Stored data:
....

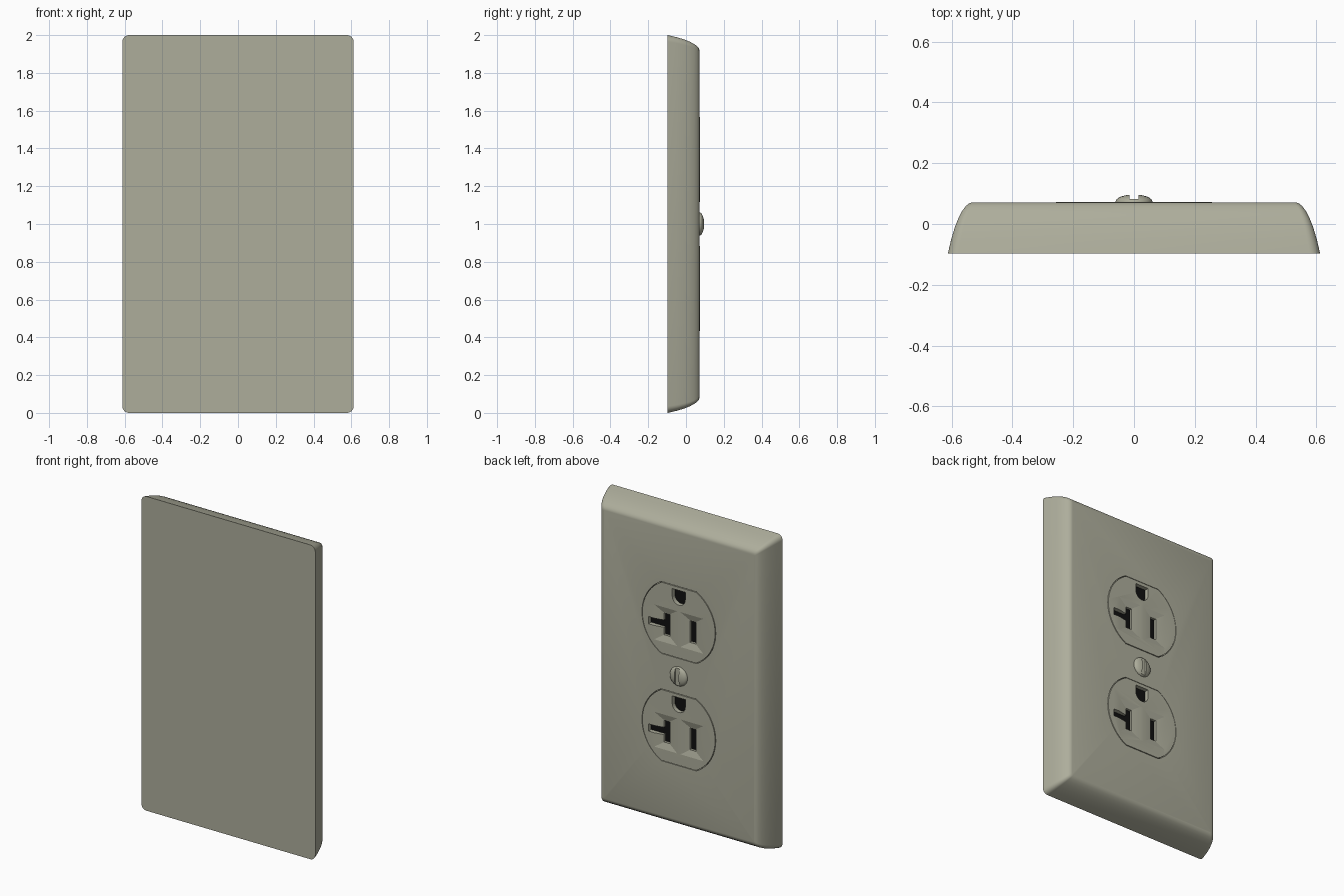
import bpy, bmesh, math

if "Cube" in bpy.data.objects:
    bpy.data.objects.remove(bpy.data.objects["Cube"])

FACE_Y = 0.0715      # front surface of the wall plate
CENTRES = (("lower", 0.659), ("upper", 1.342))


def loft(name, rings):
    """Closed solid skinned through rings of equal point count."""
    bm = bmesh.new()
    vs = [[bm.verts.new(p) for p in ring] for ring in rings]
    n = len(vs[0])
    for a, b in zip(vs, vs[1:]):
        for i in range(n):
            j = (i + 1) % n
            bm.faces.new((a[i], a[j], b[j], b[i]))
    bm.faces.new(vs[0])
    bm.faces.new(vs[-1])
    bmesh.ops.recalc_face_normals(bm, faces=bm.faces)
    mesh = bpy.data.meshes.new(name)
    bm.to_mesh(mesh)
    bm.free()
    ob = bpy.data.objects.new(name, mesh)
    bpy.context.collection.objects.link(ob)
    return ob


def ring(outline, y, zc=0.0):
    return [(x, y, z + zc) for x, z in outline]


def prism(name, outline, y0, y1, zc=0.0):
    return loft(name, [ring(outline, y0, zc), ring(outline, y1, zc)])


def rect(x0, x1, z0, z1):
    return [(x0, z0), (x1, z0), (x1, z1), (x0, z1)]


def rounded_rect(w, h, r, seg=6):
    pts = []
    for k, (sx, sz) in enumerate(((1, 1), (-1, 1), (-1, -1), (1, -1))):
        for i in range(seg + 1):
            a = math.pi / 2 * (k + i / seg)
            pts.append((sx * (w - r) + r * math.cos(a), sz * (h - r) + r * math.sin(a)))
    return pts


def circle(r, n=40):
    return [(r * math.cos(2 * math.pi * i / n), r * math.sin(2 * math.pi * i / n)) for i in range(n)]


def flatted_circle(r, h, seg=24):
    """Circle cut flat at top and bottom."""
    a = math.asin(h / r)
    right = [(r * math.cos(t), r * math.sin(t)) for t in (-a + 2 * a * i / seg for i in range(seg + 1))]
    return right + [(-x, -z) for x, z in right]


def activate(ob):
    bpy.ops.object.select_all(action='DESELECT')
    ob.select_set(True)
    bpy.context.view_layer.objects.active = ob


def cut(ob, cutter):
    activate(ob)
    m = ob.modifiers.new("cut", 'BOOLEAN')
    m.operation = 'DIFFERENCE'
    m.solver = 'EXACT'
    m.object = cutter
    bpy.ops.object.modifier_apply(modifier=m.name)
    bpy.data.objects.remove(cutter)


def smooth(ob, deg=30):
    activate(ob)
    bpy.ops.object.shade_smooth_by_angle(angle=math.radians(deg))


plate_grey = bpy.data.materials.new("plate_grey")
plate_grey.diffuse_color = (0.42, 0.42, 0.33, 1)
plate_grey.use_nodes = True
plate_grey.node_tree.nodes["Principled BSDF"].inputs["Base Color"].default_value = plate_grey.diffuse_color
black = bpy.data.materials.new("slot_black")
black.diffuse_color = (0.005, 0.005, 0.005, 1)
black.use_nodes = True
black.node_tree.nodes["Principled BSDF"].inputs["Base Color"].default_value = black.diffuse_color

# Wall plate: rounded rectangle with a curved bevel towards the face
profile = [(-0.097, 0.0), (-0.05, 0.011), (-0.01, 0.023), (0.02, 0.035), (0.043, 0.047),
           (0.059, 0.059), (0.068, 0.070), (FACE_Y, 0.082)]
plate = loft("wall_plate", [ring(rounded_rect(0.612 - d, 1.0 - d, 0.035 - 0.3 * d), y, 1.0)
                            for y, d in profile])
plate.data.materials.append(plate_grey)
for label, zc in CENTRES:
    cut(plate, prism("opening", flatted_circle(0.26, 0.229), 0.03, 0.2, zc))
smooth(plate)

# Slot outlines, relative to the receptacle centre
ground = [(0.046, 0.205), (-0.046, 0.205)] + [
    (-0.046 * math.cos(t), 0.157 - 0.046 * math.sin(t))
    for t in (math.pi * i / 14 for i in range(15))]
t_slot = [(0.07, -0.11), (0.112, -0.11), (0.112, -0.064), (0.213, -0.064),
          (0.213, -0.018), (0.112, -0.018), (0.112, 0.028), (0.07, 0.028)]
straight = rect(-0.114, -0.072, -0.11, 0.028)

for label, zc in CENTRES:
    # Receptacle face, standing slightly proud of the plate
    face = prism(label + "_receptacle_face", flatted_circle(0.256, 0.225), 0.045, FACE_Y + 0.0015, zc)
    face.data.materials.append(plate_grey)
    # Shallow funnel around each blade slot
    for s in (-1, 1):
        wide = rect(s * 0.012, s * 0.172, -0.152, 0.07)
        narrow = rect(s * 0.068, s * 0.116, -0.114, 0.032)
        top = FACE_Y + 0.0015
        cut(face, loft("funnel", [ring(narrow, top - 0.011, zc), ring(wide, top, zc), ring(wide, 0.2, zc)]))
    for outline in (ground, t_slot, straight):
        cut(face, prism("slot", outline, 0.0, 0.2, zc))
    smooth(face, 12)
    # Dark interior seen through the slots
    inside = prism(label + "_slot_interior", flatted_circle(0.254, 0.223), 0.032, 0.046, zc)
    inside.data.materials.append(black)

# Domed screw with a vertical driver slot
steps = [math.radians(a) for a in (0, 15, 30, 45, 60, 73, 83)]
rings = [ring(circle(0.061), 0.06, 1.0)]
rings += [ring(circle(0.061 * math.cos(a)), 0.073 + 0.024 * math.sin(a), 1.0) for a in steps]
screw = loft("centre_screw", rings)
screw.data.materials.append(plate_grey)
cut(screw, prism("driver_slot", rect(-0.015, 0.015, -0.1, 0.1), 0.083, 0.2, 1.0))
smooth(screw)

....

TASK ITEM:
Give only the number of lines in the preceding data that include the word "loft".

REPLY TO THE EXERCISE:
5